== EXERCISE DETAILS ==
For the listing below, output exactly the lines from the line with "bm, voxel=.011, smoothing=8)" up to and including the line with "ball(bm, (0, -.06, -.09), (.12, .118, .125))", and no other lines.

== DATA FOR THIS TASK ==

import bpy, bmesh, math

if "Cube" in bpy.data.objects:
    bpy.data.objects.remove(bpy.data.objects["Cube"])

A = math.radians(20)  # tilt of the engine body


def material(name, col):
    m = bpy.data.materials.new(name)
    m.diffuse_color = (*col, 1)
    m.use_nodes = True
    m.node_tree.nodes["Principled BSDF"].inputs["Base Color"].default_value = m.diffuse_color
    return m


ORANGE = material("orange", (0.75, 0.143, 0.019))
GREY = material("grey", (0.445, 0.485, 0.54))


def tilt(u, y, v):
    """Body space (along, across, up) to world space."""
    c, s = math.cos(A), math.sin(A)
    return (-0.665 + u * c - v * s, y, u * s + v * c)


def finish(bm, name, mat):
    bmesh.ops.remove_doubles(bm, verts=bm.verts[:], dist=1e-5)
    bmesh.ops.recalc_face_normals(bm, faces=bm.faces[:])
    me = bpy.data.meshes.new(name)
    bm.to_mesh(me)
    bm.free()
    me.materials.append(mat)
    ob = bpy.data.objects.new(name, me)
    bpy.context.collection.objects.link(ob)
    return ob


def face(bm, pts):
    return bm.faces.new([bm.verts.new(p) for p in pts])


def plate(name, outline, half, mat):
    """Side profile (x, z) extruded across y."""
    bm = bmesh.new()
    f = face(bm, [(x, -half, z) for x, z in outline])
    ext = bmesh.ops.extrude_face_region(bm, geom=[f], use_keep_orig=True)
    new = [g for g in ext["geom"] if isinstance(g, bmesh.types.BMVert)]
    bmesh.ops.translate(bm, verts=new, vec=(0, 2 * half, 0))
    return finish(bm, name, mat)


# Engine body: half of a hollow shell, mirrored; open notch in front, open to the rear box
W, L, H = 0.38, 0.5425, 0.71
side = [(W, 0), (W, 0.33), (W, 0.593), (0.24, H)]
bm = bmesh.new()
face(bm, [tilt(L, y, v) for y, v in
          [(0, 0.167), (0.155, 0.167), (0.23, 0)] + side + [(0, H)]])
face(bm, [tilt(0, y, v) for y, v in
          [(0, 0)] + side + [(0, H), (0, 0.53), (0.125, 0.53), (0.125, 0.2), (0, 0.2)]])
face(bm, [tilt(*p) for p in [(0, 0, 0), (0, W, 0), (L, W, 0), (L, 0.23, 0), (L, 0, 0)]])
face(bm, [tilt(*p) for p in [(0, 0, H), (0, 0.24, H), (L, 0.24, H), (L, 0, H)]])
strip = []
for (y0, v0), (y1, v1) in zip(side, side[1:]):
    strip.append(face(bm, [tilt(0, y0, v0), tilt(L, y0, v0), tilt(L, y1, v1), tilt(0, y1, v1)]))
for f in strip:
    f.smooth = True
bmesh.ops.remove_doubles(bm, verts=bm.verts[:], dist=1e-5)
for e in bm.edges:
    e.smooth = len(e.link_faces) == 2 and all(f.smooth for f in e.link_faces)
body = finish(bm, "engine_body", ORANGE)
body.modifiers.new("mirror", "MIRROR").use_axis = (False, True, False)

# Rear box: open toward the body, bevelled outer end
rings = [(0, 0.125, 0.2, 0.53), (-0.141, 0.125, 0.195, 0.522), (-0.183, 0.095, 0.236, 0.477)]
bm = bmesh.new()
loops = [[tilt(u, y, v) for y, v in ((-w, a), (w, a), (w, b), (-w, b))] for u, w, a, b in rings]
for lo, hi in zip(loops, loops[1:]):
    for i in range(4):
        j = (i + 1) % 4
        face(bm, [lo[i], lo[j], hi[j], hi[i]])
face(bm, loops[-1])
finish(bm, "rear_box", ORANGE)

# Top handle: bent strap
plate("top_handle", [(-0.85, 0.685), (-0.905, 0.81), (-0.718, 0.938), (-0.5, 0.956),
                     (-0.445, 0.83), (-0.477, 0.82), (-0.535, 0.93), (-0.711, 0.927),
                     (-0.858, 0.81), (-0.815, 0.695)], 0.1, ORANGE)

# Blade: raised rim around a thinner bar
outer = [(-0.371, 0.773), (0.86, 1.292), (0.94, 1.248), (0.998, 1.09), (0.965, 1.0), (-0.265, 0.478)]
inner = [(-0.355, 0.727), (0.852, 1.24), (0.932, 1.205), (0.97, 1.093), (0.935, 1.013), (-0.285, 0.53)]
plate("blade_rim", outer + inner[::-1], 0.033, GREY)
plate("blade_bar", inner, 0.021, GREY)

==

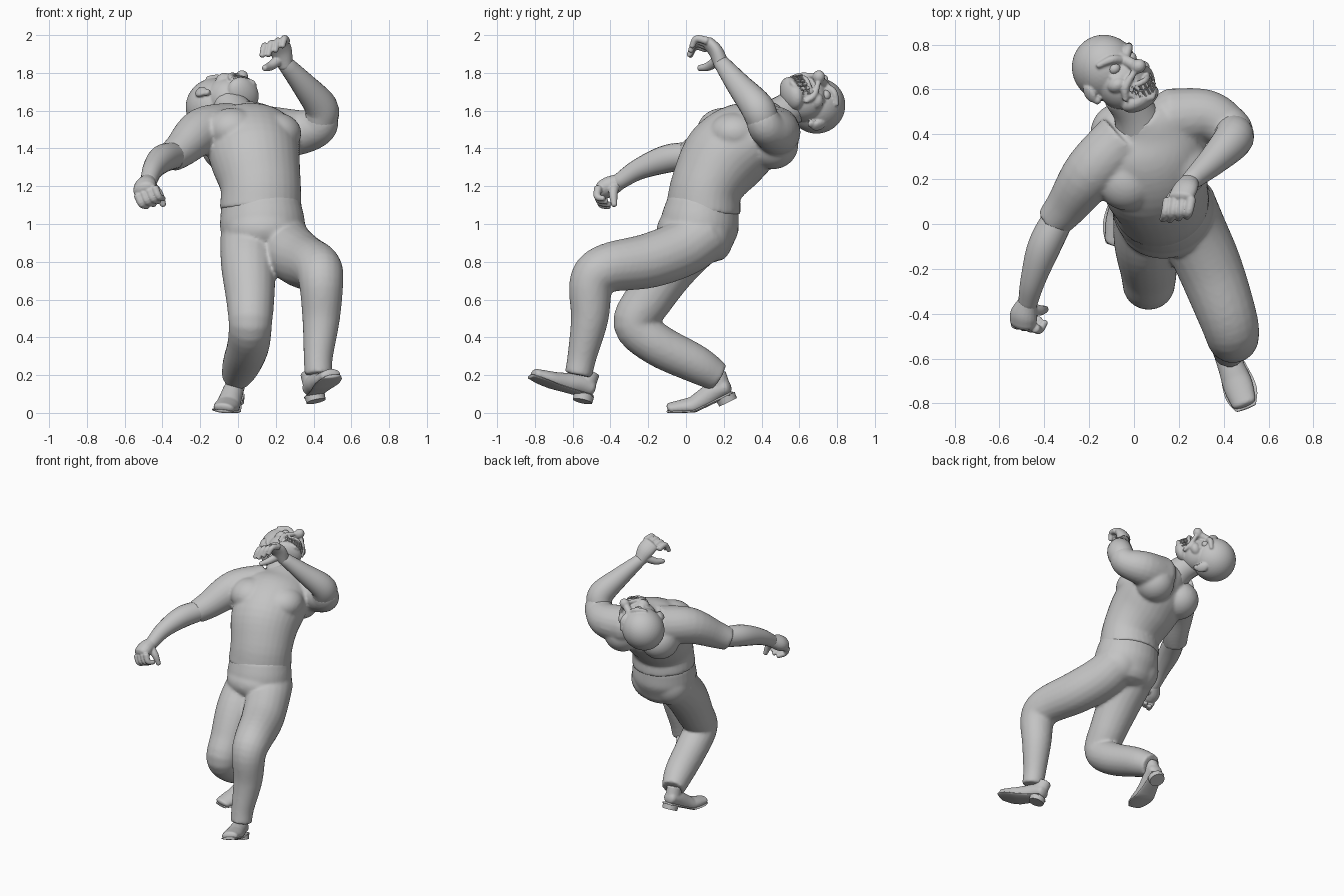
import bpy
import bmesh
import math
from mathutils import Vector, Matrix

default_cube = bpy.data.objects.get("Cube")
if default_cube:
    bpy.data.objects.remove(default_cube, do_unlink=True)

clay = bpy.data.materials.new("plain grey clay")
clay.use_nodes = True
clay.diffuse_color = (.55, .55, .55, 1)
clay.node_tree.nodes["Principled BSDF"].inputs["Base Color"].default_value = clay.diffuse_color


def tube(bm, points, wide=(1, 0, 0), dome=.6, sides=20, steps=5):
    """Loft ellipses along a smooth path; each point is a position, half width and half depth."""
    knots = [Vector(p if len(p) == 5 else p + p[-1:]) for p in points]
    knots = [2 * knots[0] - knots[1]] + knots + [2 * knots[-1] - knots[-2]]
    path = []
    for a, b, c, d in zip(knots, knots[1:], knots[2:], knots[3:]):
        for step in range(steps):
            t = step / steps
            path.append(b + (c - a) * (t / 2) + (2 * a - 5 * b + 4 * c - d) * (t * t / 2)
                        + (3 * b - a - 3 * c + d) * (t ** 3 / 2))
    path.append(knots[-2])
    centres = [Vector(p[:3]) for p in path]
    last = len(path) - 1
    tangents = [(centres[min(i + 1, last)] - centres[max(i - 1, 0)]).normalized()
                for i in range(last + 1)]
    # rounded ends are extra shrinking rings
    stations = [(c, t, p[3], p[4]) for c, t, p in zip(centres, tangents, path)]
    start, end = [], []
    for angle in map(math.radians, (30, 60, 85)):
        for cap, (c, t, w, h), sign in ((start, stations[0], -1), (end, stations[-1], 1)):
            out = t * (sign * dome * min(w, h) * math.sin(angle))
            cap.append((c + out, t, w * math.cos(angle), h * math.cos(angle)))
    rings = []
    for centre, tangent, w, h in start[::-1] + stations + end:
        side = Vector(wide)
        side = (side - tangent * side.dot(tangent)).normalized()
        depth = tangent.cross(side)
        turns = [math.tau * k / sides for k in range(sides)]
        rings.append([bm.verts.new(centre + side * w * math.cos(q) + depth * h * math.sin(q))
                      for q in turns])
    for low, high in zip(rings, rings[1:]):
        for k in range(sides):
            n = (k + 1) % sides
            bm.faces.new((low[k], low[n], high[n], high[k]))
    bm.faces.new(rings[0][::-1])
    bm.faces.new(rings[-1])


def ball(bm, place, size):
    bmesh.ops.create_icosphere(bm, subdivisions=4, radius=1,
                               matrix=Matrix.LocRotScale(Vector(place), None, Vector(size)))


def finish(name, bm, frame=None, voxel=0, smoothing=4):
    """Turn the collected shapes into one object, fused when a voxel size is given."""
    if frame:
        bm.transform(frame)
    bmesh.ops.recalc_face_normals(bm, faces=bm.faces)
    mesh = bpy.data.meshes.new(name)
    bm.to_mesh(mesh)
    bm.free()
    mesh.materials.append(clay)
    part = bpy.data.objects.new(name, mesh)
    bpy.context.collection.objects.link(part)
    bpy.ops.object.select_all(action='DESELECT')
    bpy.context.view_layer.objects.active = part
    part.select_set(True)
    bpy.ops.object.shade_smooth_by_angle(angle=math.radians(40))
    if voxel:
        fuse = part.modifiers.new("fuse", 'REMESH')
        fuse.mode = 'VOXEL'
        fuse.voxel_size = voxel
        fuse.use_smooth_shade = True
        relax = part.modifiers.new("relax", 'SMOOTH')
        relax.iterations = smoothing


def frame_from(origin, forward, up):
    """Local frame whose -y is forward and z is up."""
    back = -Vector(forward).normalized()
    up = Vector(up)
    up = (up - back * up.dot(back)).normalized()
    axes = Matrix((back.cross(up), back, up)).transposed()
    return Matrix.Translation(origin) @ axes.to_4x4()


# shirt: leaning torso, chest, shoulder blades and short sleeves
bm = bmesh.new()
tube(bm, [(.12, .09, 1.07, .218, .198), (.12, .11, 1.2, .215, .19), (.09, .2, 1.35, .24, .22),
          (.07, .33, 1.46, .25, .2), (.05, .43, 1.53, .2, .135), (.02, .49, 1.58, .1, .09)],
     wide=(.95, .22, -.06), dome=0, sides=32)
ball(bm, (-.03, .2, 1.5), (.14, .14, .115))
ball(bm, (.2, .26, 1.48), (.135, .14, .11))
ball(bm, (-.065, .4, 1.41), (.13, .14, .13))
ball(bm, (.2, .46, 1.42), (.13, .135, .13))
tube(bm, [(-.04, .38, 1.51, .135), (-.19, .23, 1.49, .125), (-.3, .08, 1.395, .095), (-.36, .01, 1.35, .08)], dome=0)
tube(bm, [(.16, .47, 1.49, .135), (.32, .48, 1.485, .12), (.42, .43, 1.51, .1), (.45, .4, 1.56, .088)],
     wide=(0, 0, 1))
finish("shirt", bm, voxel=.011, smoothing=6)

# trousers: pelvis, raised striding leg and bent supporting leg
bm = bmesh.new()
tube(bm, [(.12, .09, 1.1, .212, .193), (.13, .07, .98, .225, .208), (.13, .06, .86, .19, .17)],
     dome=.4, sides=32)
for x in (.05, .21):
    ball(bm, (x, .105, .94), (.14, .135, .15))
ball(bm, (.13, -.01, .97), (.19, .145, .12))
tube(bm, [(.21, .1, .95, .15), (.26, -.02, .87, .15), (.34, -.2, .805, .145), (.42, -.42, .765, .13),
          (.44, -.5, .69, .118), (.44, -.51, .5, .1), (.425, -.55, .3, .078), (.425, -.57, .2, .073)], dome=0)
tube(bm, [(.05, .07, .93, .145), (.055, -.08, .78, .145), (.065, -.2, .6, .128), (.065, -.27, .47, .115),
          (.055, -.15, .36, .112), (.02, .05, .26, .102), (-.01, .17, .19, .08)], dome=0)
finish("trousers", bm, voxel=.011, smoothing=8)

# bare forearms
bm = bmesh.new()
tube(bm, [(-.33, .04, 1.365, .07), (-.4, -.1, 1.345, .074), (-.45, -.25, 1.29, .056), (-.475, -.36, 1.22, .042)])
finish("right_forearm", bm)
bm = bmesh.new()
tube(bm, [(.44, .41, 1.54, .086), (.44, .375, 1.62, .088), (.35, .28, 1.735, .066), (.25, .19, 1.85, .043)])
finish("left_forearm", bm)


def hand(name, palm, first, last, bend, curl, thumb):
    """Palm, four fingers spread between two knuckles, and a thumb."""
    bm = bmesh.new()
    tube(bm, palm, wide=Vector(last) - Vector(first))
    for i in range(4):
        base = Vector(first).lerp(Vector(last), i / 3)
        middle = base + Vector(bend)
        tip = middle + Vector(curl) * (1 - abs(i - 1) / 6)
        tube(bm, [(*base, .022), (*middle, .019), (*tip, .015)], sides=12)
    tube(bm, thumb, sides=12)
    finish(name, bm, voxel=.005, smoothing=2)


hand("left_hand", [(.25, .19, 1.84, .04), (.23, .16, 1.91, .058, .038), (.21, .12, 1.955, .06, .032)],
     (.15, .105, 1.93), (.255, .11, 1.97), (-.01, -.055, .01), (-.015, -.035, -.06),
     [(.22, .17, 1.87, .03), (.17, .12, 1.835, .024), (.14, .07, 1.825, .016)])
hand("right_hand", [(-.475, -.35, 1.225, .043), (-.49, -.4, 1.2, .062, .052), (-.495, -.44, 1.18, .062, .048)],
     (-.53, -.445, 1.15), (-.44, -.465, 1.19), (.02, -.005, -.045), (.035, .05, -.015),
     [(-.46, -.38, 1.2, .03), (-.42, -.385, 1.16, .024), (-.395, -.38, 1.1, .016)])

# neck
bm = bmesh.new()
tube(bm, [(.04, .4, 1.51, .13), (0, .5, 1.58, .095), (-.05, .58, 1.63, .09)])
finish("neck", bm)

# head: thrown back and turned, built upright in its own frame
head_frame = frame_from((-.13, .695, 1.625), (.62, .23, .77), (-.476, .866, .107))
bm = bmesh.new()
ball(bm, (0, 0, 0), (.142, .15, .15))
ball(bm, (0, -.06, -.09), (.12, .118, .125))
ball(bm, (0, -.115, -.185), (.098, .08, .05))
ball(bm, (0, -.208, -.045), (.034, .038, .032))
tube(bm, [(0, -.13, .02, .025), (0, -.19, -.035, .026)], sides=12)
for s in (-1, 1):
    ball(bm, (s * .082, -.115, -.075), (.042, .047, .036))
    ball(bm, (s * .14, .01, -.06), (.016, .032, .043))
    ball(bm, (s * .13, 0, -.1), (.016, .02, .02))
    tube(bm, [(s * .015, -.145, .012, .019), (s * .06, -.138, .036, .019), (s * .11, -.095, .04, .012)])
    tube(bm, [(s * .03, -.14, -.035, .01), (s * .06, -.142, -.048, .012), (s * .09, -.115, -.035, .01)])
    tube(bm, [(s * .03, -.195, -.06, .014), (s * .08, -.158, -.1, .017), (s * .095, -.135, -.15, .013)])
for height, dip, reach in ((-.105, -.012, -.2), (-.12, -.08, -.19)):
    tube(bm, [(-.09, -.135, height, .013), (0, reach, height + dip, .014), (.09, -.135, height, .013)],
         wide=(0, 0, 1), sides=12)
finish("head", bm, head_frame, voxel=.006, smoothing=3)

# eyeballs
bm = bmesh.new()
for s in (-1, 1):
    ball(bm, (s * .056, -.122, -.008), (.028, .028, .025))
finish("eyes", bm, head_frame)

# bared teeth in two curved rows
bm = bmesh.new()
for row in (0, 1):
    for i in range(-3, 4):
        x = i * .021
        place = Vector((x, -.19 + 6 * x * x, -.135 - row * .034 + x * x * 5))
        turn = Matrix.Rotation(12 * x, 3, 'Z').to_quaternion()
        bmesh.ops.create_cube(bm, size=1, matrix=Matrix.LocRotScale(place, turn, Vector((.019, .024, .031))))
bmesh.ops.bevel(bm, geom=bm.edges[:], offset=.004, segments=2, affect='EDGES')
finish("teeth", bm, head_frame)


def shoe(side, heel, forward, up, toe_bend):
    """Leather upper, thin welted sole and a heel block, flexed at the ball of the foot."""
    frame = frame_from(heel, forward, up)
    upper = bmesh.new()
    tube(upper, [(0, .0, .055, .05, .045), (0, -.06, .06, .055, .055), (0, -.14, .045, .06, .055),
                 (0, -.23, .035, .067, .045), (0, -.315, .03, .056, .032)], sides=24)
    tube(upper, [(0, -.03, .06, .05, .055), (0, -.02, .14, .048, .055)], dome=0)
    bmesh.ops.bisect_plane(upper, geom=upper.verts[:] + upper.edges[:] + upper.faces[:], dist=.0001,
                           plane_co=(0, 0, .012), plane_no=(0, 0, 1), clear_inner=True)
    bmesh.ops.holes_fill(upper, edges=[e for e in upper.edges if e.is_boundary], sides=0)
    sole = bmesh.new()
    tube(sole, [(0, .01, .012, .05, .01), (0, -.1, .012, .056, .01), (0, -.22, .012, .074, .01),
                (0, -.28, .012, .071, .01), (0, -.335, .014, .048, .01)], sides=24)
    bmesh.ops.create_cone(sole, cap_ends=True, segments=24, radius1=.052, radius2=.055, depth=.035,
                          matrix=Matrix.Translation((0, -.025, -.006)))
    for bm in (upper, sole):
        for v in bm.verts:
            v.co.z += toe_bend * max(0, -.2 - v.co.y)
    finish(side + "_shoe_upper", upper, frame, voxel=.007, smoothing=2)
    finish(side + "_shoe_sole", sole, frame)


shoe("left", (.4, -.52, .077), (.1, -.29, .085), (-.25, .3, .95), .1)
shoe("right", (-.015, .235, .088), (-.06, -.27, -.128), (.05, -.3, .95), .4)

== EXERCISE OUTPUT ==
finish("trousers", bm, voxel=.011, smoothing=8)

# bare forearms
bm = bmesh.new()
tube(bm, [(-.33, .04, 1.365, .07), (-.4, -.1, 1.345, .074), (-.45, -.25, 1.29, .056), (-.475, -.36, 1.22, .042)])
finish("right_forearm", bm)
bm = bmesh.new()
tube(bm, [(.44, .41, 1.54, .086), (.44, .375, 1.62, .088), (.35, .28, 1.735, .066), (.25, .19, 1.85, .043)])
finish("left_forearm", bm)


def hand(name, palm, first, last, bend, curl, thumb):
    """Palm, four fingers spread between two knuckles, and a thumb."""
    bm = bmesh.new()
    tube(bm, palm, wide=Vector(last) - Vector(first))
    for i in range(4):
        base = Vector(first).lerp(Vector(last), i / 3)
        middle = base + Vector(bend)
        tip = middle + Vector(curl) * (1 - abs(i - 1) / 6)
        tube(bm, [(*base, .022), (*middle, .019), (*tip, .015)], sides=12)
    tube(bm, thumb, sides=12)
    finish(name, bm, voxel=.005, smoothing=2)


hand("left_hand", [(.25, .19, 1.84, .04), (.23, .16, 1.91, .058, .038), (.21, .12, 1.955, .06, .032)],
     (.15, .105, 1.93), (.255, .11, 1.97), (-.01, -.055, .01), (-.015, -.035, -.06),
     [(.22, .17, 1.87, .03), (.17, .12, 1.835, .024), (.14, .07, 1.825, .016)])
hand("right_hand", [(-.475, -.35, 1.225, .043), (-.49, -.4, 1.2, .062, .052), (-.495, -.44, 1.18, .062, .048)],
     (-.53, -.445, 1.15), (-.44, -.465, 1.19), (.02, -.005, -.045), (.035, .05, -.015),
     [(-.46, -.38, 1.2, .03), (-.42, -.385, 1.16, .024), (-.395, -.38, 1.1, .016)])

# neck
bm = bmesh.new()
tube(bm, [(.04, .4, 1.51, .13), (0, .5, 1.58, .095), (-.05, .58, 1.63, .09)])
finish("neck", bm)

# head: thrown back and turned, built upright in its own frame
head_frame = frame_from((-.13, .695, 1.625), (.62, .23, .77), (-.476, .866, .107))
bm = bmesh.new()
ball(bm, (0, 0, 0), (.142, .15, .15))
ball(bm, (0, -.06, -.09), (.12, .118, .125))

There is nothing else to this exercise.